Today, I provided some key tips for a story on Reuters.com about how boomerang kids moving back home can impact your budget. Here’s a quote from the article that all parents thinking about welcoming boomerang kids back home should keep in mind:
“There’s a misconception from the adult children’s side, and sometimes from the parent’s side as well, that it’s free to have the adult child come and live at home as long as the room is there and available. That’s just not true,” Newberry says.
You can read the whole article on Reuters.com here.
I’ve talked before about some of the issues you should address related to your adult children and insurance. Today I just want to point you to a great article from The Gainesville Sun on the gap in coverage some adult children are facing since they can’t be added back to their parents policies until health plans renew coverage. You can find it here.
It’s natural for parents to want to support their children, even as those children reach adulthood. But in tough economic times, parents must remember to look after their own financial well-being as well. Adult children may struggle financially, but they have many more years of full earning potential ahead of them than their parents do. So, parents need to be careful about jeopardizing their own financial situation to support adult kids.

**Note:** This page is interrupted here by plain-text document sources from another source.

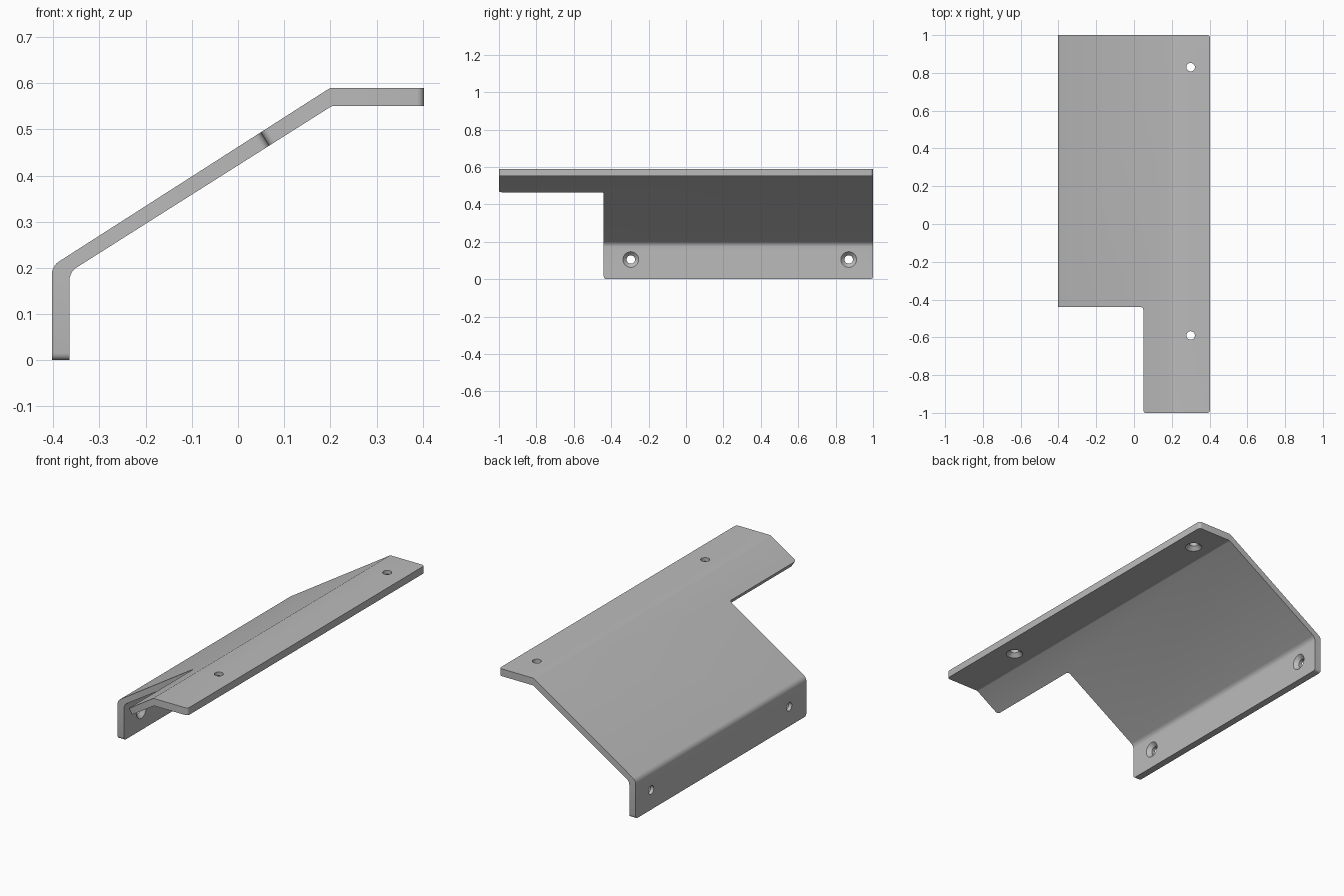
import bpy
import bmesh
from math import radians
from mathutils import Matrix, Vector

cube = bpy.data.objects.get("Cube")
if cube:
    bpy.data.objects.remove(cube, do_unlink=True)

BACK, FRONT, STEP = 1.0, -1.0, -0.44


def make_object(name, bm):
    bmesh.ops.recalc_face_normals(bm, faces=bm.faces[:])
    mesh = bpy.data.meshes.new(name)
    bm.to_mesh(mesh)
    bm.free()
    obj = bpy.data.objects.new(name, mesh)
    bpy.context.collection.objects.link(obj)
    return obj


# Folded profile: (outer, inner) points in x, z
foot = (Vector((-0.403, 0)), Vector((-0.365, 0)))
low_bend = (Vector((-0.403, 0.204)), Vector((-0.365, 0.191)))
high_bend = (Vector((0.2, 0.59)), Vector((0.204, 0.551)))
lip = (Vector((0.403, 0.59)), Vector((0.403, 0.551)))
notch = (low_bend[0].lerp(high_bend[0], 0.75),
         low_bend[1].lerp(high_bend[1], 0.76))

# Each panel is an outline of (profile point, y)
panels = [
    [(foot, STEP), (low_bend, STEP), (low_bend, BACK), (foot, BACK)],
    [(low_bend, STEP), (notch, STEP), (notch, FRONT), (high_bend, FRONT),
     (high_bend, BACK), (low_bend, BACK)],
    [(high_bend, FRONT), (lip, FRONT), (lip, BACK), (high_bend, BACK)],
]

# Folded plate: two skins joined by walls
bm = bmesh.new()
for side in (0, 1):
    for panel in panels:
        bm.faces.new([bm.verts.new((p[side].x, y, p[side].y)) for p, y in panel])
for panel in panels:
    for (p, y), (q, w) in zip(panel, panel[1:] + panel[:1]):
        if p is q and p in (low_bend, high_bend):
            continue
        corners = [(p[0], y), (q[0], w), (q[1], w), (p[1], y)]
        bm.faces.new([bm.verts.new((c.x, cy, c.y)) for c, cy in corners])
bmesh.ops.remove_doubles(bm, verts=bm.verts[:], dist=0.0001)
bmesh.ops.recalc_face_normals(bm, faces=bm.faces[:])
bmesh.ops.dissolve_limit(bm, angle_limit=radians(1),
                         verts=bm.verts[:], edges=bm.edges[:])


def on_point(vert, point):
    return any((Vector((vert.co.x, vert.co.z)) - p).length < 0.002 for p in point)


def edges_at(points, along_y):
    return [e for e in bm.edges for p in points
            if all(on_point(v, p) for v in e.verts)
            and (abs(e.verts[0].co.y - e.verts[1].co.y) > 0.1) == along_y]


# Rounded plate corners, then the two folds
for points, along_y, size, segments in (
        ((foot, notch, lip), False, 0.015, 4),
        ((low_bend,), True, 0.017, 5),
        ((high_bend,), True, 0.005, 2)):
    bmesh.ops.bevel(bm, geom=edges_at(points, along_y), offset=size,
                    segments=segments, profile=0.5, affect='EDGES')
plate = make_object("folded_bracket_plate", bm)

# Countersunk screw holes, opening on the inner side
holes = bmesh.new()


def add_hole(position, rotation):
    place = Matrix.Translation(position) @ rotation
    rings = []
    for radius, depth in ((0.047, -0.005), (0.0225, 0.0195), (0.0225, 0.06)):
        ring = bmesh.ops.create_circle(holes, segments=32, radius=radius)["verts"]
        for v in ring:
            v.co.z = depth
            v.co = place @ v.co
        rings.append(ring)
    for a, b in zip(rings, rings[1:]):
        for i in range(32):
            j = (i + 1) % 32
            holes.faces.new((a[i], a[j], b[j], b[i]))
    holes.faces.new(rings[0])
    holes.faces.new(rings[-1])


for y in (-0.59, 0.83):
    add_hole((0.3, y, 0.551), Matrix.Identity(4))
for y in (-0.295, 0.87):
    add_hole((-0.365, y, 0.105), Matrix.Rotation(radians(-90), 4, 'Y'))
cutter = make_object("hole_cutter", holes)
cutter.hide_render = True

# Plain metal finish
grey = bpy.data.materials.new("plain_grey")
grey.use_nodes = True
colour = (0.5, 0.5, 0.5, 1)
grey.diffuse_color = colour
grey.node_tree.nodes["Principled BSDF"].inputs["Base Color"].default_value = colour
plate.data.materials.append(grey)

cut = plate.modifiers.new("screw_holes", 'BOOLEAN')
cut.operation = 'DIFFERENCE'
cut.solver = 'EXACT'
cut.object = cutter
bpy.ops.object.select_all(action='DESELECT')
bpy.context.view_layer.objects.active = plate
plate.select_set(True)
bpy.ops.object.modifier_apply(modifier=cut.name)
bpy.data.objects.remove(cutter, do_unlink=True)
bpy.ops.object.shade_smooth_by_angle(angle=radians(30))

Mark Patterson, a writer for usnews.com, shared the following two tips as part of a recent article on “attitude adjustments necessary for retirement success.”
1. Your retirement is more important than your kids’ college education.
2. Your retirement is more important than your kids’ lifestyle.
To view the full text of the tips, plus the three additional attitude adjustments Patterson suggests, click here.
Dallas Dirt, a real-estate publication in Dallas, Texas, recently published a poll asking readers whether adult children should pay rent when they move back home with their parents. The possible answers to the poll are:
Yes, after college, absolutely.
Not if they are in graduate school. After grad school, yes.
Only after they have been working for awhile, to help them “get on their feet”.
No but they should still contribute to the household financially and physically (chores).
Grown kids should never return home to live with mom and dad.
It’s up to the family to decide this case by case.
Daddy should always pay for everything!
The minute they turn 18 they should contribute to the family.
I’m not loving any of these possible answers. This is a complicated topic with no simple answer. I think the best answer is “It’s up to the family to decide this case by case,” except that in all cases the adult child should contribute *something* every month — if not cash, then they should still be paying a set amount of “rent” by working on extra projects around the house, like cleaning the gutters or painting the garage. (You can see my thoughts on adult children paying rent when they move home in the video here.) So, I guess if I were to write a possible response, it would be: “Yes, but the family should decide what amount makes sense based on their particular situation, and if no money is available, the adult child should work off the rent by doing extra jobs around the house (not regular chores).”
If you want to vote in the poll, you can do so here. If you’d like to see the results (in which a shocking 9% say Daddy should always pay for everything — I suspect those votes didn’t come from parents!), you can find them here.
USA Today recently published a piece with some great tips and answers to common questions about how to add your adult child to your health insurance policy under the new rules. You can find all of those tips and FAQs here.
There’s a lot of talk these days about the new health bill and its implications for health insurance for families with adult children living at home. But health insurance isn’t the only kind of coverage you need to think about when an adult child returns home. What about homeowner’s insurance and auto insurance? A recent article from TampaBay.com addressed these questions. You can find it here.